It probably sounded good on paper, but Counting Crows' vinyl-vintage idea of splitting this album into separate sides – reflecting, respectively, the hurly-burly of a night of drunken self-obliteration, and the next day's hungover ruminations – has rather rebounded on them here.

The first half isn't too bad, with "1492" opening the album with the urgent drive of Document-era REM, Adam Duritz spinning a frantic narrative of Columbian discovery that typically leads to "The silence that surrounds us and which drowns us in the end". But it transpires that "1492" is a leftover song from 2002's Hard Candy, and as the band reinvent first Nirvana's "Teen Spirit" wheel with "Hanging Tree", and then The Black Crowes' frazzled blues-rock wheel with "Los Angeles", it looks increasingly as if they've run out of ideas.

But it's the second half that really sinks one's spirits, as Duritz's self-absorption is exposed by flimsier, largely acoustic arrangements. "On a Tuesday in Amsterdam Long Ago" is most unbearably representative of the album, a ghastly wallow in self-pity that not even Adam's mum should be forced to hear.

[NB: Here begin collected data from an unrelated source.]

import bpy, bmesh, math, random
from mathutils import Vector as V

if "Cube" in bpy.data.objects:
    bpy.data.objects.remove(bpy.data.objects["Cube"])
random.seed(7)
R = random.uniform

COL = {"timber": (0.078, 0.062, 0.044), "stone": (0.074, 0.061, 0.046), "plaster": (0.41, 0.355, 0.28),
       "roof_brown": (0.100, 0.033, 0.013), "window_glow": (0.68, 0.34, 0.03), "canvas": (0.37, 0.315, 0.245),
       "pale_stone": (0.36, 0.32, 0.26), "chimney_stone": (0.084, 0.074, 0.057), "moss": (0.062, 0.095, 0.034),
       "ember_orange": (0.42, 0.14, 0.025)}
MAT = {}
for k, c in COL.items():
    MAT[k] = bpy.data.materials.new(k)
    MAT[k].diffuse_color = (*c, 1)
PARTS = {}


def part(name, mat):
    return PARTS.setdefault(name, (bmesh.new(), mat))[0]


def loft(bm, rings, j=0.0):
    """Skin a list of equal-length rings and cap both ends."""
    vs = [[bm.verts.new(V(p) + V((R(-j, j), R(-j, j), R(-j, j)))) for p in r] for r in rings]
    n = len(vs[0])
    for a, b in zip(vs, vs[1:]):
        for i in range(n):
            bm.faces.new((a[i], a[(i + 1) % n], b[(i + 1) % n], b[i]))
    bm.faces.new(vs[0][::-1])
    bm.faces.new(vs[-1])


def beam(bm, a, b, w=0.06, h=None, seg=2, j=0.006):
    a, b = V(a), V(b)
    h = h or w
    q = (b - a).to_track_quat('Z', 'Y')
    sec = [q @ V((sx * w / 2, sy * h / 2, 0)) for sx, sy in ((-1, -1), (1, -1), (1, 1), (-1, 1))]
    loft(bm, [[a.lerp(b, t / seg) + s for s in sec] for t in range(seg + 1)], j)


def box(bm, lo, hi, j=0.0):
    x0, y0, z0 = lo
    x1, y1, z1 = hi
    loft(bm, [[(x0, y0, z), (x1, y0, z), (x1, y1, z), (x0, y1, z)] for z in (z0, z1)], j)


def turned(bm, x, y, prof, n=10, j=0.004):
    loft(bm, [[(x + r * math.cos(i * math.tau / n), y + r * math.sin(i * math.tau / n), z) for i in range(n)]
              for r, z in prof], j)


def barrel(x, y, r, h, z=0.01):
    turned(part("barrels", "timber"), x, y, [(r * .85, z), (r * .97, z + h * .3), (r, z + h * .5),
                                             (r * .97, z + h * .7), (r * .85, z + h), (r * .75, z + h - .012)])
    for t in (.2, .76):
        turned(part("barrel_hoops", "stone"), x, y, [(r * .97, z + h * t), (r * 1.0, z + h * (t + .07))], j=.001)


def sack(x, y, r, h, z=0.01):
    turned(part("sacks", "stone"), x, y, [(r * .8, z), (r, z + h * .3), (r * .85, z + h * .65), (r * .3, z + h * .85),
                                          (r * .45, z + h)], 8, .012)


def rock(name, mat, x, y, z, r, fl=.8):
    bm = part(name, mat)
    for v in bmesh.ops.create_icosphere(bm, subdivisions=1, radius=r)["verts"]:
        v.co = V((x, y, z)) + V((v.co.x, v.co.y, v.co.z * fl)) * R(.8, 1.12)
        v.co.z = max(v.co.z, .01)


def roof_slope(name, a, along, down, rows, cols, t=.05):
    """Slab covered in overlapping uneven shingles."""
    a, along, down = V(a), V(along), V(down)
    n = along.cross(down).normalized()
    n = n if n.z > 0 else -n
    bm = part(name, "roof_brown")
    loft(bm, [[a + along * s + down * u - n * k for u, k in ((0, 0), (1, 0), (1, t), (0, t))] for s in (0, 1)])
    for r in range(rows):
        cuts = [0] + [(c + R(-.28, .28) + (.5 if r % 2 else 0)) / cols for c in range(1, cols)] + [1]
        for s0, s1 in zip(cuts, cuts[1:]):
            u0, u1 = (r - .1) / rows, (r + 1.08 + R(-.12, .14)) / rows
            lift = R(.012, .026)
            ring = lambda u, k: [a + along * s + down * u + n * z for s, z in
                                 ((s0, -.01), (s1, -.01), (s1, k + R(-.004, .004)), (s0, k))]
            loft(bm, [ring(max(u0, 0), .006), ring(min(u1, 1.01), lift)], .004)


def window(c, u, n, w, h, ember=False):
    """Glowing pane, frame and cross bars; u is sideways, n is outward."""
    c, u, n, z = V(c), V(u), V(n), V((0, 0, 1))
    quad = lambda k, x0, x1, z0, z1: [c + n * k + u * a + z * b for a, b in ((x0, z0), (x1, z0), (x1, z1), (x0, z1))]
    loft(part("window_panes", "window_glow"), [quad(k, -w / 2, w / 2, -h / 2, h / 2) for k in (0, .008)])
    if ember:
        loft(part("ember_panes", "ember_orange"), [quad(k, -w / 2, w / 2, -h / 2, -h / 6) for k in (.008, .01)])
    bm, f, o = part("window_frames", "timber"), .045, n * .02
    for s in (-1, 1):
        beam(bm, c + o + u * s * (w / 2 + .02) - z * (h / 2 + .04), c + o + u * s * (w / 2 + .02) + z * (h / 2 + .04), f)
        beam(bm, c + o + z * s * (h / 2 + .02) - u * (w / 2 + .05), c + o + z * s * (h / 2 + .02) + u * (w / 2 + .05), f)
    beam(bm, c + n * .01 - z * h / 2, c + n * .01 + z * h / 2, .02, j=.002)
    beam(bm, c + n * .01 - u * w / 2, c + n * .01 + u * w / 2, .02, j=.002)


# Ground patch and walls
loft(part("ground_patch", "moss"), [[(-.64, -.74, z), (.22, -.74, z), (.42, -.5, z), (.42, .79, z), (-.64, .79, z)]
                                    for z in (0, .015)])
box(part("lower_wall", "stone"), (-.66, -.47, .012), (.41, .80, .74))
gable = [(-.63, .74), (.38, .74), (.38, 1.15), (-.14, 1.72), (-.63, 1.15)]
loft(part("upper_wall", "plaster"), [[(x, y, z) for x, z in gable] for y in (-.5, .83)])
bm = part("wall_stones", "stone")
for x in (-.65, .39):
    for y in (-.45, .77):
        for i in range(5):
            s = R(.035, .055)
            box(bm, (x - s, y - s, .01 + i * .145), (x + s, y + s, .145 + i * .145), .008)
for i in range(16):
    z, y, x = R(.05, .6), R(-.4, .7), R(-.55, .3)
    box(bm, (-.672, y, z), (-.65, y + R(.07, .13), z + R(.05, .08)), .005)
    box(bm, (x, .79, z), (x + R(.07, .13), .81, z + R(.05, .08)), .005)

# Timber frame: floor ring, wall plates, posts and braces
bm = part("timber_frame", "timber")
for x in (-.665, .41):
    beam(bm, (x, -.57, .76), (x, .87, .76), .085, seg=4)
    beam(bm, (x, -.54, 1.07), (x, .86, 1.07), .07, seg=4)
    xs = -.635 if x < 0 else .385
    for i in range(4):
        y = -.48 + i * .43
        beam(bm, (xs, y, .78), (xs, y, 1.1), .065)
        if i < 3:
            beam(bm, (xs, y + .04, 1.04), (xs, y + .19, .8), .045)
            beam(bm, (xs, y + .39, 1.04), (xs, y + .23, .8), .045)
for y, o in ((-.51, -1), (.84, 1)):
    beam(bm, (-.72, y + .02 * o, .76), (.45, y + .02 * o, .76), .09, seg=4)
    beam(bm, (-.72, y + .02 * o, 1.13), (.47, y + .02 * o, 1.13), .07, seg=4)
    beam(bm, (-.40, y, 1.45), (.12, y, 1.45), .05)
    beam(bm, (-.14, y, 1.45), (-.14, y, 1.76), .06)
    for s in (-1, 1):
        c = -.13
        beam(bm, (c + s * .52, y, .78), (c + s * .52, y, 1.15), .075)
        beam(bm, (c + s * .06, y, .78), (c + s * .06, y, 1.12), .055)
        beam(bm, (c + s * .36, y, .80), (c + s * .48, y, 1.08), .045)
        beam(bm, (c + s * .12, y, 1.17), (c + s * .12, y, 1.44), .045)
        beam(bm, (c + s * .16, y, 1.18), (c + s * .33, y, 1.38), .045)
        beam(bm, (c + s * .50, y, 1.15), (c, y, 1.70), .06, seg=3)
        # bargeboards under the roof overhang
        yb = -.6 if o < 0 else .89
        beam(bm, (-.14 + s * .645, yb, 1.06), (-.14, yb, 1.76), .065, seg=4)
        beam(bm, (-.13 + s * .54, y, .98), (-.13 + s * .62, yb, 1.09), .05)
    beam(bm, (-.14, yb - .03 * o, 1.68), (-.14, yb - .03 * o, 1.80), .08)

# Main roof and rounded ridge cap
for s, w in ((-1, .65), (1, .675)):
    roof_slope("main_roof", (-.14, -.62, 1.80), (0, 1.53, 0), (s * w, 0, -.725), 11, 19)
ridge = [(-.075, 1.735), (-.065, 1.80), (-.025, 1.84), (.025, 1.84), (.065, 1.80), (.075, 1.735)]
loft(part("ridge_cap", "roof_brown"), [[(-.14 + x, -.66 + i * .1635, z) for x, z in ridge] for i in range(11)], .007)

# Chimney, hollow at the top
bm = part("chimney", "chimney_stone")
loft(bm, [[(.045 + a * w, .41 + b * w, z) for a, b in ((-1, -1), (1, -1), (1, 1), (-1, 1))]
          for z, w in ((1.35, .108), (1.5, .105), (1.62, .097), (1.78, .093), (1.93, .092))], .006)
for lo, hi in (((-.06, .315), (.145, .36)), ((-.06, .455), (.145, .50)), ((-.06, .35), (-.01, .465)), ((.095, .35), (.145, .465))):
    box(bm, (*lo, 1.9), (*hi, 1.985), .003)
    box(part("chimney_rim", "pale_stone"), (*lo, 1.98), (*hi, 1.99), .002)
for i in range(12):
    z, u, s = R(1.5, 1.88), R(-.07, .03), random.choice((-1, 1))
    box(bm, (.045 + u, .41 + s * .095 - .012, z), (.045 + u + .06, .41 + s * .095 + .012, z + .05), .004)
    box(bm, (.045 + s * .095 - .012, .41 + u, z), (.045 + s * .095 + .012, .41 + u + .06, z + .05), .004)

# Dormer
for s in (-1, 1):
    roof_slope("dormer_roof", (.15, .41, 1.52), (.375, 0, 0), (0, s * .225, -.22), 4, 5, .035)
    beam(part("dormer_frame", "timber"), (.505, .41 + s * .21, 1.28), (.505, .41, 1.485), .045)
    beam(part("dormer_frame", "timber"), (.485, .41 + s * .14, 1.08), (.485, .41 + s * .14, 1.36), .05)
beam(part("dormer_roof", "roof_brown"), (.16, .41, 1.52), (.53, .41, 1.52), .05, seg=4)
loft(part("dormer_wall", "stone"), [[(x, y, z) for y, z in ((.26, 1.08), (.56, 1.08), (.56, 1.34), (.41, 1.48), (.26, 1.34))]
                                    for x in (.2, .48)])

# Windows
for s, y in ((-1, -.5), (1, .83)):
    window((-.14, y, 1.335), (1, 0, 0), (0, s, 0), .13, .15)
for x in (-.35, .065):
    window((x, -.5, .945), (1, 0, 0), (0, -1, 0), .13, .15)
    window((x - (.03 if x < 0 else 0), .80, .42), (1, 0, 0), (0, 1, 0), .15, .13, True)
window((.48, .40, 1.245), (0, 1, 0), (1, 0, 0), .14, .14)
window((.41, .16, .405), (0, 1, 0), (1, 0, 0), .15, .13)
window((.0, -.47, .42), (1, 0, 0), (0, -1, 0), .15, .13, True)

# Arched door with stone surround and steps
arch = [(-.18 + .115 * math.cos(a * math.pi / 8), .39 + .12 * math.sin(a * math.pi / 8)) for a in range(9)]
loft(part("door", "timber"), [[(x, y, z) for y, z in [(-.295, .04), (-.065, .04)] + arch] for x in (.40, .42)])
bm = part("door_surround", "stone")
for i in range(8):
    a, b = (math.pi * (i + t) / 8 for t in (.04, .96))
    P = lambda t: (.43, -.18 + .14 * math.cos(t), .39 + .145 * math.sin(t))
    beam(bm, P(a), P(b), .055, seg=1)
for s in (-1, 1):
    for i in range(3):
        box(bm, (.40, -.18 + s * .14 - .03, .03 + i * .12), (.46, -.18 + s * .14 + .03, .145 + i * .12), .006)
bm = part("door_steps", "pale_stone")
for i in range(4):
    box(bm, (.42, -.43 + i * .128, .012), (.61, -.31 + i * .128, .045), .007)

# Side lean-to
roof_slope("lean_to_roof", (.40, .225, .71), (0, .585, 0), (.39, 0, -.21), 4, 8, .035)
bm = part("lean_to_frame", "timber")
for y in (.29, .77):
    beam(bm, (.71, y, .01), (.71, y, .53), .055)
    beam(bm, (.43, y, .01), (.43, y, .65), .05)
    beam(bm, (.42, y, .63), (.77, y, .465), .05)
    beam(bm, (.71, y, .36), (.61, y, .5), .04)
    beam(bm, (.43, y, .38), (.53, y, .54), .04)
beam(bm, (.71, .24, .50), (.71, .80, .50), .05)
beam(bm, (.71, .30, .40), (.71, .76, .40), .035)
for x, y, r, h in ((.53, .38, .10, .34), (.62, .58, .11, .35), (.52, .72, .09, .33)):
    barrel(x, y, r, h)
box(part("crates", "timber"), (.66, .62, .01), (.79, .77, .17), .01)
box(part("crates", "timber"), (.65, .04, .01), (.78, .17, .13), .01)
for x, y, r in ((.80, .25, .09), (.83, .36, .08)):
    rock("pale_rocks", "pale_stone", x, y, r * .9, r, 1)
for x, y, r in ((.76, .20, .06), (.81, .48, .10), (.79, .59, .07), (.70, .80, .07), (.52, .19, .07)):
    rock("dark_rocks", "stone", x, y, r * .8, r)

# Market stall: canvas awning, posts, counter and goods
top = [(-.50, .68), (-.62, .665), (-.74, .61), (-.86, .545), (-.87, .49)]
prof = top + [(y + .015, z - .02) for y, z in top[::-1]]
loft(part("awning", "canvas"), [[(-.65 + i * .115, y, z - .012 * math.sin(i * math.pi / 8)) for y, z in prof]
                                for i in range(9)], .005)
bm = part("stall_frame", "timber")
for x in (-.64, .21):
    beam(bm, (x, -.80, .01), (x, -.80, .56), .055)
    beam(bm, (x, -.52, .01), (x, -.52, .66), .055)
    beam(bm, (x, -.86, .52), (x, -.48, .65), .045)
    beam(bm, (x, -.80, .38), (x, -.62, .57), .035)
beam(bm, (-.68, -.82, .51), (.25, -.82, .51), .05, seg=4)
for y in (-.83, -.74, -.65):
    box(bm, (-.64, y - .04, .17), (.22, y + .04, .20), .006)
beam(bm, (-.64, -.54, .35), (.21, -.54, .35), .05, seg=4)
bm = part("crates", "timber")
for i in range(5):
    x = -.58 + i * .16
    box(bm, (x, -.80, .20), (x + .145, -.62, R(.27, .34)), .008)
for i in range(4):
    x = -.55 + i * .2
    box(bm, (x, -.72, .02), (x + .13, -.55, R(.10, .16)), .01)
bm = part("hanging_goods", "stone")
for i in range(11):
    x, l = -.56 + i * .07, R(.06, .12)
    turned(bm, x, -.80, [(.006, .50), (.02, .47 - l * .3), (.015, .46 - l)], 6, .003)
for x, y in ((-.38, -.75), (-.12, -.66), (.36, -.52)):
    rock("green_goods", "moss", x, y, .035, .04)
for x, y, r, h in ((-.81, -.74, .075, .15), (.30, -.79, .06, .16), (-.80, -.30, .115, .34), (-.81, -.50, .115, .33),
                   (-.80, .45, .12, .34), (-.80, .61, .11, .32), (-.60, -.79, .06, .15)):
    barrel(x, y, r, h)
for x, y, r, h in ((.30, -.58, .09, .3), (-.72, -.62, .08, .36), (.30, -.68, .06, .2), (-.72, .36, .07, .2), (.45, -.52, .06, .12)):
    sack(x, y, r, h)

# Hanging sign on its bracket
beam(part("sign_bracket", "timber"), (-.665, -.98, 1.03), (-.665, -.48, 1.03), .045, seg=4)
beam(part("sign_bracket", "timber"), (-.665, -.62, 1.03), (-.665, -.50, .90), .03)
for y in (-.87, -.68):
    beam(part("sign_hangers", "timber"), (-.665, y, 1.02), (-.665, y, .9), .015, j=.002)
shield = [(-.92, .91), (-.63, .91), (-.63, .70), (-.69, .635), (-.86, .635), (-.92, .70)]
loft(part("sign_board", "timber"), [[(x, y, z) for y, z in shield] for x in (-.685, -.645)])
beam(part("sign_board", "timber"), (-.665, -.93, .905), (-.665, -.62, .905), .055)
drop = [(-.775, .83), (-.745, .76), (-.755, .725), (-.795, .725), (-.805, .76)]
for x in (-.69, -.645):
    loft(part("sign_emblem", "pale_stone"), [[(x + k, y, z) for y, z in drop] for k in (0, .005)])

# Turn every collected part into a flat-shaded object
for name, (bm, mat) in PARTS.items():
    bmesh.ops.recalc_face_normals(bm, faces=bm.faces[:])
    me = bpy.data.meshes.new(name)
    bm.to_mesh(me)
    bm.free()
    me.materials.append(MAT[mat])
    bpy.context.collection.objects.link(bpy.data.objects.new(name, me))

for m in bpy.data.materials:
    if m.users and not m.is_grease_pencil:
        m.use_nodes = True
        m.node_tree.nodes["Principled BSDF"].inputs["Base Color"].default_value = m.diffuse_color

Watch the video for Counting Crows' track '1492'.

Pick of the album: '1492', 'Los Angeles'